MUNGALL, James E., Geology, Univ of Toronto, 22 Russell St, Toronto, ON M5S 3B1, Canada, mungall@geology.utoronto.ca

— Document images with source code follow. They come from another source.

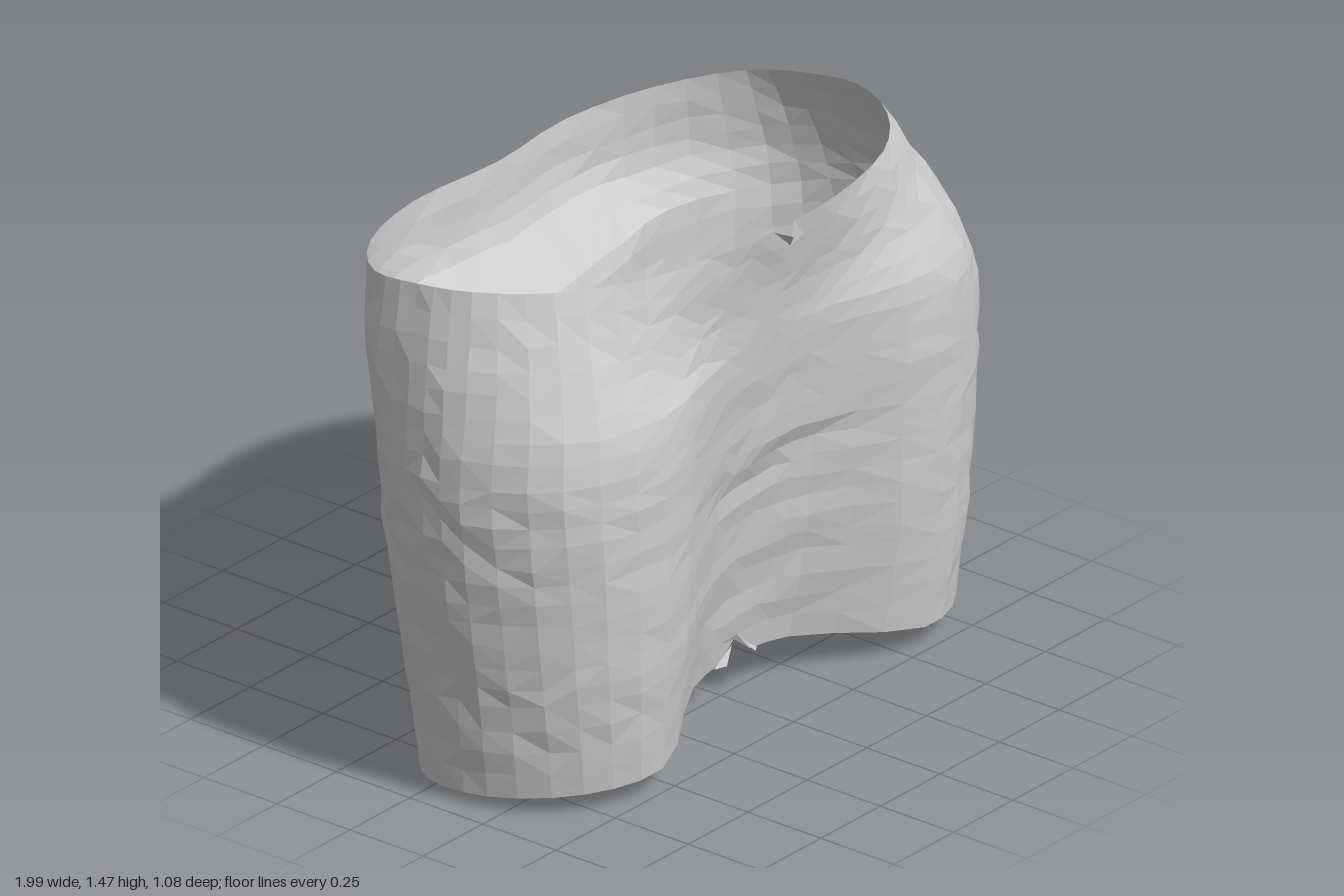
import * as THREE from 'three';

// Half cross-sections [x, z] from front centre round the left side to back centre;
// v is the height fraction between the lower hem and the waist rim.
const sections = [
  { v: 0, p: [[0, .295], [.2, .32], [.55, .5], [.78, .42], [.92, .2], [.92, 0], [.78, -.14], [.53, -.225], [.27, -.13], [0, -.07]] },
  { v: .2, p: [[0, .335], [.2, .37], [.57, .53], [.82, .43], [.95, .2], [.945, 0], [.8, -.18], [.54, -.275], [.27, -.185], [0, -.14]] },
  { v: .5, p: [[0, .4], [.2, .42], [.57, .54], [.86, .43], [.99, .18], [.97, -.02], [.82, -.24], [.54, -.36], [.27, -.29], [0, -.235]] },
  { v: .66, p: [[0, .43], [.22, .45], [.57, .535], [.87, .42], [.985, .16], [.965, -.04], [.83, -.25], [.55, -.385], [.27, -.33], [0, -.275]] },
  { v: .75, p: [[0, .44], [.22, .455], [.56, .515], [.84, .4], [.957, .15], [.945, -.05], [.835, -.26], [.56, -.39], [.28, -.36], [0, -.305]] },
  { v: .83, p: [[0, .45], [.24, .45], [.54, .46], [.8, .36], [.92, .13], [.92, -.07], [.835, -.275], [.59, -.455], [.31, -.505], [0, -.465]] },
  { v: 1, p: [[0, .49], [.2, .48], [.5, .4], [.7, .25], [.81, .06], [.82, -.12], [.78, -.3], [.6, -.46], [.32, -.54], [0, -.51]] },
];
const hemY = [.13, .12, .07, .055, .035, .025, .01, 0, .04, .065];
const rowsPerBand = [4, 7, 4, 2, 2, 4];
const COLS = 54;

// repeatable variation for the soft, uneven cloth facets
const noise = (i, j) => {
  const s = Math.sin(i * 12.99 + j * 78.23) * 43758.55;
  return s - Math.floor(s) - .5;
};

const rimY = z => 1.435 + z * (z > 0 ? .075 : .18);

// full closed ring from a half section
function ring({ v, p }) {
  const half = p.map(([x, z], k) => {
    const top = rimY(sections[sections.length - 1].p[k][1]);
    return new THREE.Vector3(x, THREE.MathUtils.lerp(hemY[k], top, v), z);
  });
  const mirrored = half.slice(1, -1).reverse().map(q => new THREE.Vector3(-q.x, q.y, q.z));
  return new THREE.CatmullRomCurve3([...half, ...mirrored], true);
}

// faint wrinkles across the front and back, plus one slanted front pleat
function wrinkle(q) {
  const fade = Math.exp(-((q.x / .4) ** 2)) * THREE.MathUtils.smoothstep(q.y, .15, .35)
    * (1 - THREE.MathUtils.smoothstep(q.y, .85, 1));
  q.z += .004 * fade * Math.sin(q.y * 31 - q.x * 4);
  if (q.z > 0) {
    const d = (q.y - .74 - q.x * .13) / .06;
    q.z += .026 * Math.exp(-(((q.x - .08) / .27) ** 2)) * d * Math.exp(-d * d);
  }
}

function clothGeometry() {
  const rings = sections.map(ring);
  const last = rowsPerBand.reduce((a, b) => a + b);
  const pos = [], idx = [];
  for (let i = 0; i < COLS; i++) {
    const column = new THREE.CatmullRomCurve3(rings.map(r => r.getPoint(i / COLS)));
    let j = 0;
    rowsPerBand.forEach((n, band) => {
      const end = band === rowsPerBand.length - 1 ? n : n - 1;
      for (let k = 0; k <= end; k++, j++) {
        const q = column.getPoint((band + k / n) / rowsPerBand.length);
        if (j > 0 && j < last) {
          wrinkle(q);
          const out = 1 + .01 * noise(i, j);
          q.x *= out;
          q.z *= out;
          q.y += .014 * noise(i + 7, j + 3);
        }
        // centre notches in the hem and rim; the rim notch is steep on its left
        if (i === 0 && j === 0) q.y += .05;
        if (i === 0 && j === last) q.y -= .07;
        if (i === 1 && j === last) q.x = .012;
        pos.push(q.x, q.y, q.z);
      }
    });
  }
  const stride = last + 1;
  for (let i = 0; i < COLS; i++) {
    for (let j = 0; j < last; j++) {
      const a = i * stride + j, b = ((i + 1) % COLS) * stride + j;
      if (noise(i, j + 50) > 0) idx.push(a, b, b + 1, a, b + 1, a + 1);
      else idx.push(a, b, a + 1, b, b + 1, a + 1);
    }
  }
  const g = new THREE.BufferGeometry();
  g.setAttribute('position', new THREE.Float32BufferAttribute(pos, 3));
  g.setIndex(idx);
  g.computeVertexNormals();
  return g;
}

function triangle(...corners) {
  const g = new THREE.BufferGeometry().setFromPoints(corners.map(c => new THREE.Vector3(...c)));
  g.computeVertexNormals();
  return g;
}

export function createModel() {
  const model = new THREE.Group();
  model.name = 'skirt';
  const material = new THREE.MeshStandardMaterial({ color: 0xcccccc, flatShading: true, side: THREE.DoubleSide });
  const add = (name, geometry) => {
    const mesh = new THREE.Mesh(geometry, material);
    mesh.name = name;
    model.add(mesh);
  };

  add('skirtCloth', clothGeometry());

  // small folded cloth tips beside the notches
  add('waistNotchFlap', triangle([-.07, 1.467, .487], [0, 1.402, .488], [-.03, 1.45, .525]));
  for (const s of [1, -1]) {
    add(s > 0 ? 'leftHemFlap' : 'rightHemFlap',
      triangle([s * .09, .125, .3], [s * .02, .175, .305], [s * .06, .13, .32]));
  }
  return model;
}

Magmatic sulfide ores form by the liquation of superheated sulfide liquid from silicate magmas. If sulfide liquid collects to form a discrete reservoir then it will eventually reach its liquidus temperature and begin to crystallize monosulfide solid solution (mss), magnetite, or both. Currently accepted models of the crystallization of mss from sulfide magmas envision a process of fractional crystallization to yield cumulates rich in compatible elements (usually Os, Ir, Ru, Rh and Ni) and residual sulfide liquids rich in Cu, Pt, Pd and Au. The compositions of magmatic sulfides present serious difficulties for this model. Several experimental studies have shown that at typical natural oxygen and sulfur fugacities Ni is weakly incompatible with mss at over almost the entire crystallization range of natural sulfide magmas. At temperatures close to the solidus of typical magmatic sulfide liquids (i.e., below 950 ºC) the partition coefficient for Ni between mss and sulfide liquid rises slightly above 1, allowing for compatibility of Ni only in the last stages of magmatic evolution. Magmatic sulfide ores apparently of cumulate origin contain too much Ni, Cu, Pt, Pd and Au, and show too small a range of Ir, Ru and Rh contents to have formed by fractional crystallization. A way to resolve this apparent paradox is to abandon the fractional crystallization model and propose instead that sulfide bodies evolve by equilibrium crystallization to near-solidus conditions. Model cumulate compositions in an equilibrium crystallization model with a remaining liquid fraction of 10 to 20% and moderate amounts of trapped liquid provide a close match to ores inferred to represent cumulates in several deposits including Mesamax (Cape Smith Fold Belt) and the Victor Deep (Sudbury). The last few percent of the sulfide liquid may then be tapped to form veins or disseminations rich in Cu, Pt, Pd and Au. Continued crystallization of this evolved liquid can lead to saturation in intermediate solid solution and subsequent Ni enrichment. The reason for a sudden migration of residual sulfide liquid after a protracted episode of equilibrium crystallization remains obscure, but it may be a consequence of late-stage volatile exsolution analogous to second boiling in silicic magmas.